__Assignment__: From the entries, copy out every line in which the word "objects" is found.

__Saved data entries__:
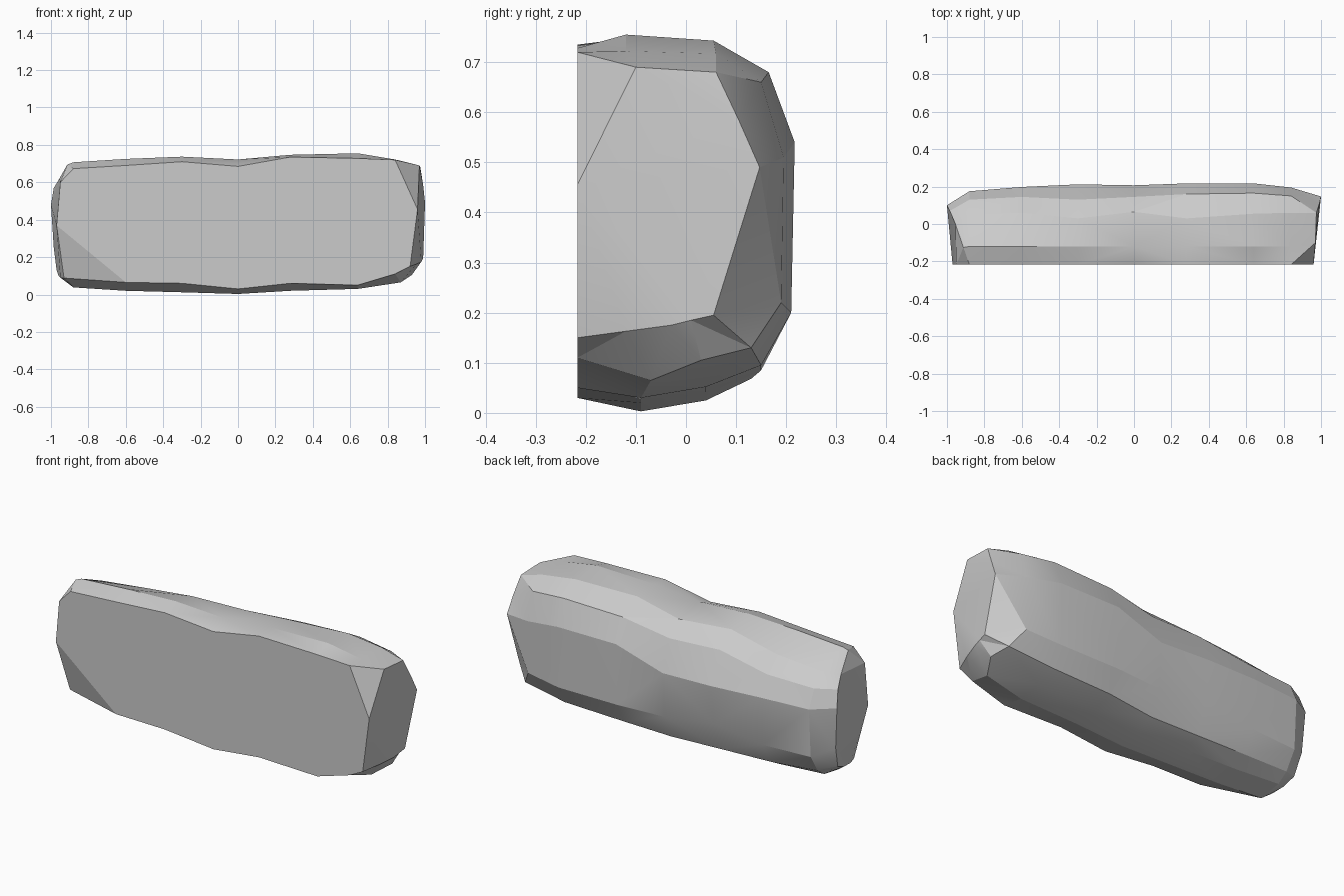
import bpy, bmesh

FRONT = -0.217  # plane of the flat front

# Cross-sections along the length: x, front-top z, top z, top-back y, drop,
# upper-back (y, z), back (y, z), lower-back (y, z), bottom z, front-bottom z
STATIONS = [
    (-0.88, 0.673, 0.707, 0.05, 0.075, 0.13, 0.57, 0.175, 0.47, 0.16, 0.20, 0.038, 0.09),
    (-0.60, 0.69, 0.725, 0.06, 0.065, 0.145, 0.58, 0.198, 0.47, 0.18, 0.20, 0.02, 0.065),
    (-0.30, 0.71, 0.737, 0.03, 0.03, 0.13, 0.63, 0.212, 0.46, 0.185, 0.24, 0.012, 0.06),
    (0.00, 0.685, 0.722, 0.065, 0.025, 0.145, 0.62, 0.207, 0.45, 0.19, 0.20, 0.003, 0.03),
    (0.28, 0.735, 0.747, 0.03, 0.012, 0.16, 0.67, 0.217, 0.54, 0.21, 0.20, 0.02, 0.06),
    (0.64, 0.728, 0.755, 0.055, 0.012, 0.165, 0.68, 0.217, 0.54, 0.21, 0.20, 0.03, 0.05),
    (0.84, 0.72, 0.722, 0.06, 0.005, 0.15, 0.66, 0.195, 0.51, 0.19, 0.22, 0.042, 0.11),
]


def section(x, ft, top, y2, drop, y3, z3, y4, z4, y5, z5, bot, fb):
    return [(x, FRONT, ft), (x, -0.12, top), (x, y2, top - drop), (x, y3, z3),
            (x, y4, z4), (x, y5, z5), (x, y5 - 0.06, bot + 0.065),
            (x, 0.04, bot + 0.022), (x, -0.09, bot), (x, FRONT, fb)]


# Uneven broken ends
LEFT = [(-.95, FRONT, .60), (-.912, -.125, .695), (-.955, 0, .62), (-.985, .07, .57),
        (-1, .10, .48), (-.985, .09, .25), (-.97, .05, .13), (-.96, -.02, .10),
        (-.95, -.09, .09), (-.97, FRONT, .37)]
RIGHT = [(.96, FRONT, .455), (.97, -.10, .69), (.975, .06, .68), (.99, .105, .585),
         (1, .147, .49), (.99, .055, .195), (.985, .01, .185), (.98, -.03, .175),
         (.955, -.12, .163), (.92, FRONT, .15)]

rings = [LEFT] + [section(*s) for s in STATIONS] + [RIGHT]
rings[1][9] = (-0.93, -0.15, 0.088)  # chipped lower left corner
rings[-2][6:9] = [(.90, .13, .13), (.93, .03, .105), (.87, -.07, .065)]  # lower right bevel

bm = bmesh.new()
R = [[bm.verts.new(p) for p in ring] for ring in rings]

# Rounded skin between neighbouring sections
for a, b in zip(R, R[1:]):
    for i in range(9):
        bm.faces.new((a[i], b[i], b[i + 1], a[i + 1]))

# Ends, flat front and chipped corner
bm.faces.new(R[0])
bm.faces.new(R[-1][::-1])
bm.faces.new([r[0] for r in R] + [r[9] for r in R[:1:-1]] + [R[0][9]])
bm.faces.new((R[0][9], R[1][9], R[2][9]))

bmesh.ops.recalc_face_normals(bm, faces=bm.faces[:])
curved = [f for f in bm.faces if len(f.verts) in (4, 10)]
bmesh.ops.triangulate(bm, faces=curved)

mesh = bpy.data.meshes.new("rock_slab")
bm.to_mesh(mesh)
bm.free()
rock = bpy.data.objects.new("rock_slab", mesh)
bpy.context.collection.objects.link(rock)

# Soft facets with crisp broken edges
bpy.context.view_layer.objects.active = rock
rock.select_set(True)
bpy.ops.object.shade_smooth_by_angle(angle=0.3)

__Response box__:
rock = bpy.data.objects.new("rock_slab", mesh)
bpy.context.collection.objects.link(rock)
bpy.context.view_layer.objects.active = rock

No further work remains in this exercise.